Buy-Sell Agreement Provides Clear Path for Construction Company Success(ion)
I was once told that it wasn’t a question of if I would leave my company one day; it was only a question of when. As an owner and committed lifetime employee, I found this news a bit disturbing. Upon deeper reflection, though, I realized it was true.
Once we come to terms with the fact that owners and founders will one day leave their companies, we can begin to focus on specific questions, like:
- When I leave, will the company, my partners, the employees, and the customers continue to benefit from the legacy I’ve built?
- Will the company and our people have the resources (management, financial, leadership) to continue to enhance the lives of our employees and the customers we serve?
- How can I exchange my ownership position in a way that ensures I receive the full monetary value I’ve built up in the company, while still leaving it financially secure enough to continue operations?
Contractors understand the need to plan in advance. We don’t just decide to build something without looking into zoning, blueprints, budgets, financing, material and labor costs, timing, staffing, sub-contractors, and what we will be paid for the final product. We plan all of this out in advance. Yet many construction company owners don’t adequately plan for their departure from their companies.
In most cases, the company is an owner’s most valuable asset—so a thoughtful transition is important. Buy-sell agreements are well-thought-out blueprints that construction company owners enter into to ensure that their business, partners, employees, and customers continue to benefit from the continued success of the company, while at the same time, adequately compensating the owners for their contributions to its success.
Buy-sell agreements deal with all aspects of an owner’s departure. First, the agreement defines different types of “exit events” (death, disability, retirement, leaving to pursue other interests, ownership rifts) and how succession will be achieved in each situation. One of the most contentious issues is determining the definition of “disabled.” Another relates to who stays and who goes in ownership disagreement cases.
Second, the agreement establishes a value for the buyout (based on business valuations, agreed-upon values, or formulaic pricing). Deciding a fair value for the company is best done well in advance of the need for it.

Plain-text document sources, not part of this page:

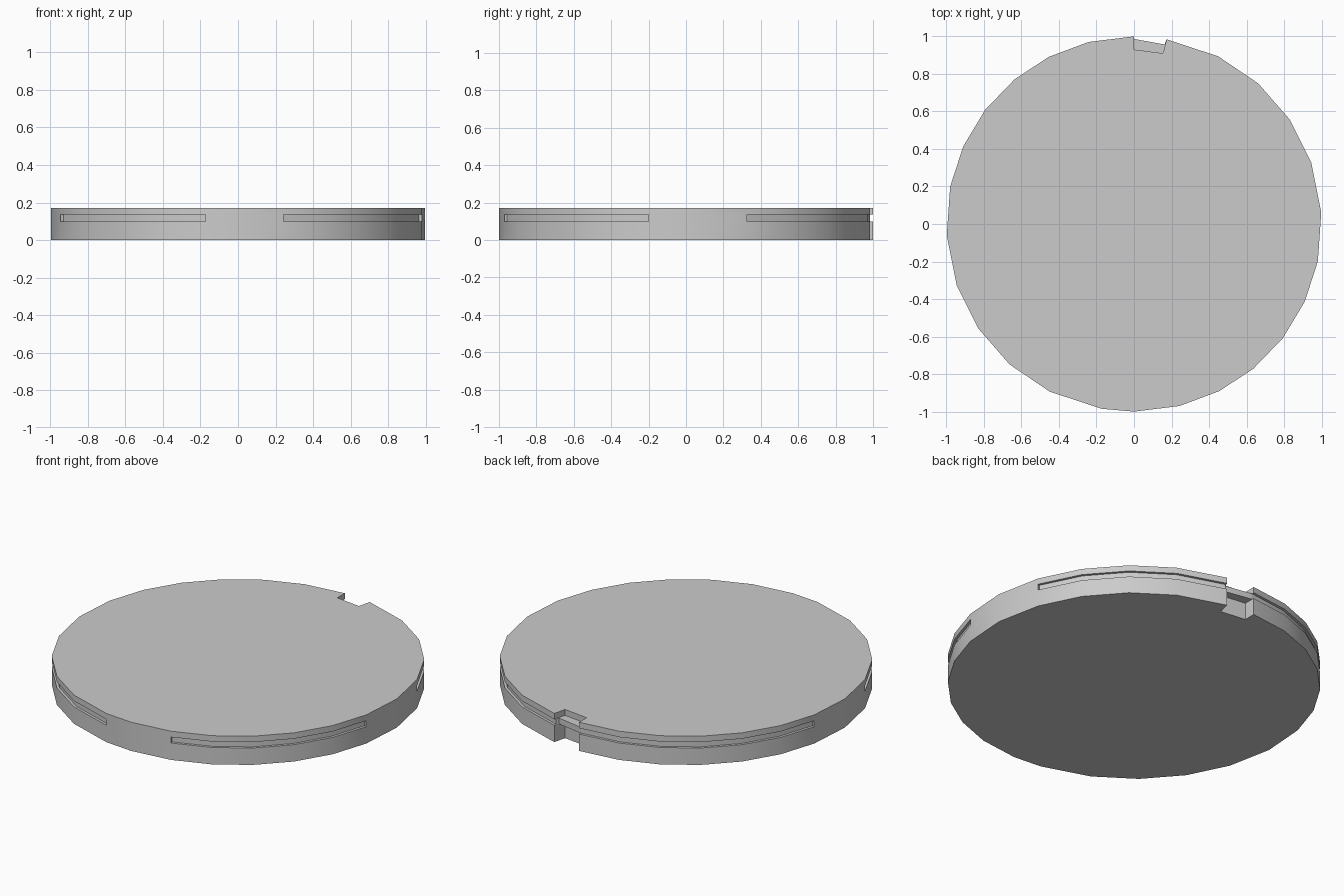
import bpy, bmesh
from math import sin, cos, radians

if "Cube" in bpy.data.objects:
    bpy.data.objects.remove(bpy.data.objects["Cube"])

# Rim corner angles: half a turn, repeated by point symmetry (notch lies from 80 to 90 degrees)
half = [90, 104, 117, 129.5, 142.5, 155.5, 168.5, 183.5, 199, 213.7, 228.5, 243.3, 260]
angles = half + [a + 180 for a in half]
# Solid stretches where the side groove is interrupted
solid = [(168.5, 199), (260, 284), (348.5, 379)]
GROOVE = 0.985


def ring(grooved, notch):
    """One outline; notch = inset corner points as (x, y) pairs."""
    pts = []
    for a in angles:
        radii = [GROOVE if grooved else 1.0] * 2
        if grooved:
            for s, e in solid:
                if a == s:
                    radii = [GROOVE, 1.0]
                elif a == e:
                    radii = [1.0, GROOVE]
                elif s < a < e:
                    radii = [1.0, 1.0]
        pts += [(r * cos(radians(a)), r * sin(radians(a))) for r in radii]
    return pts + notch


shallow = [(0.163, 0.957), (0.008, 0.985)]   # bridge across the notch
deep = [(0.155, 0.91), (0.0, 0.93)]          # recess above and below the bridge
levels = [(0.0, False, deep), (0.10, False, deep), (0.10, True, shallow),
          (0.135, True, shallow), (0.135, False, deep), (0.17, False, deep)]

# Disc body: stacked outlines joined by side walls
bm = bmesh.new()
loops = [[bm.verts.new((x, y, z)) for x, y in ring(g, n)] for z, g, n in levels]
for lo, hi in zip(loops, loops[1:]):
    n = len(lo)
    for i in range(n):
        j = (i + 1) % n
        bm.faces.new((lo[i], lo[j], hi[j], hi[i]))
bm.faces.new(loops[0][::-1])
bm.faces.new(loops[-1])
bmesh.ops.remove_doubles(bm, verts=bm.verts, dist=0.0005)
bmesh.ops.recalc_face_normals(bm, faces=bm.faces)
mesh = bpy.data.meshes.new("grooved_disc")
bm.to_mesh(mesh)
bm.free()
disc = bpy.data.objects.new("grooved_disc", mesh)
bpy.context.collection.objects.link(disc)

# Smooth rim with crisp edges
bpy.context.view_layer.objects.active = disc
disc.select_set(True)
bpy.ops.object.shade_smooth_by_angle(angle=radians(30))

Third, the agreement provides a funding mechanism for the buyout. Life insurance works well in the case of death, but other exit events will involve some combination of cash and deferred payments that seeks to balance the needs of the seller with those of the company and its owners in a way that maintains sufficient liquidity for operations and continued success.
Finally, the agreement works through management succession terms and other matters the owners would like to address specifically so that there is no ambiguity when an exit even occurs.
How we can help
Our experience shows that well-planned designs, created when all parties are in harmony, produce much better success stories than those executed in times of duress. Rather than waiting until your exit event happens (because it will happen), ensure the success(ion) of your company by creating or updating a buy-sell agreement.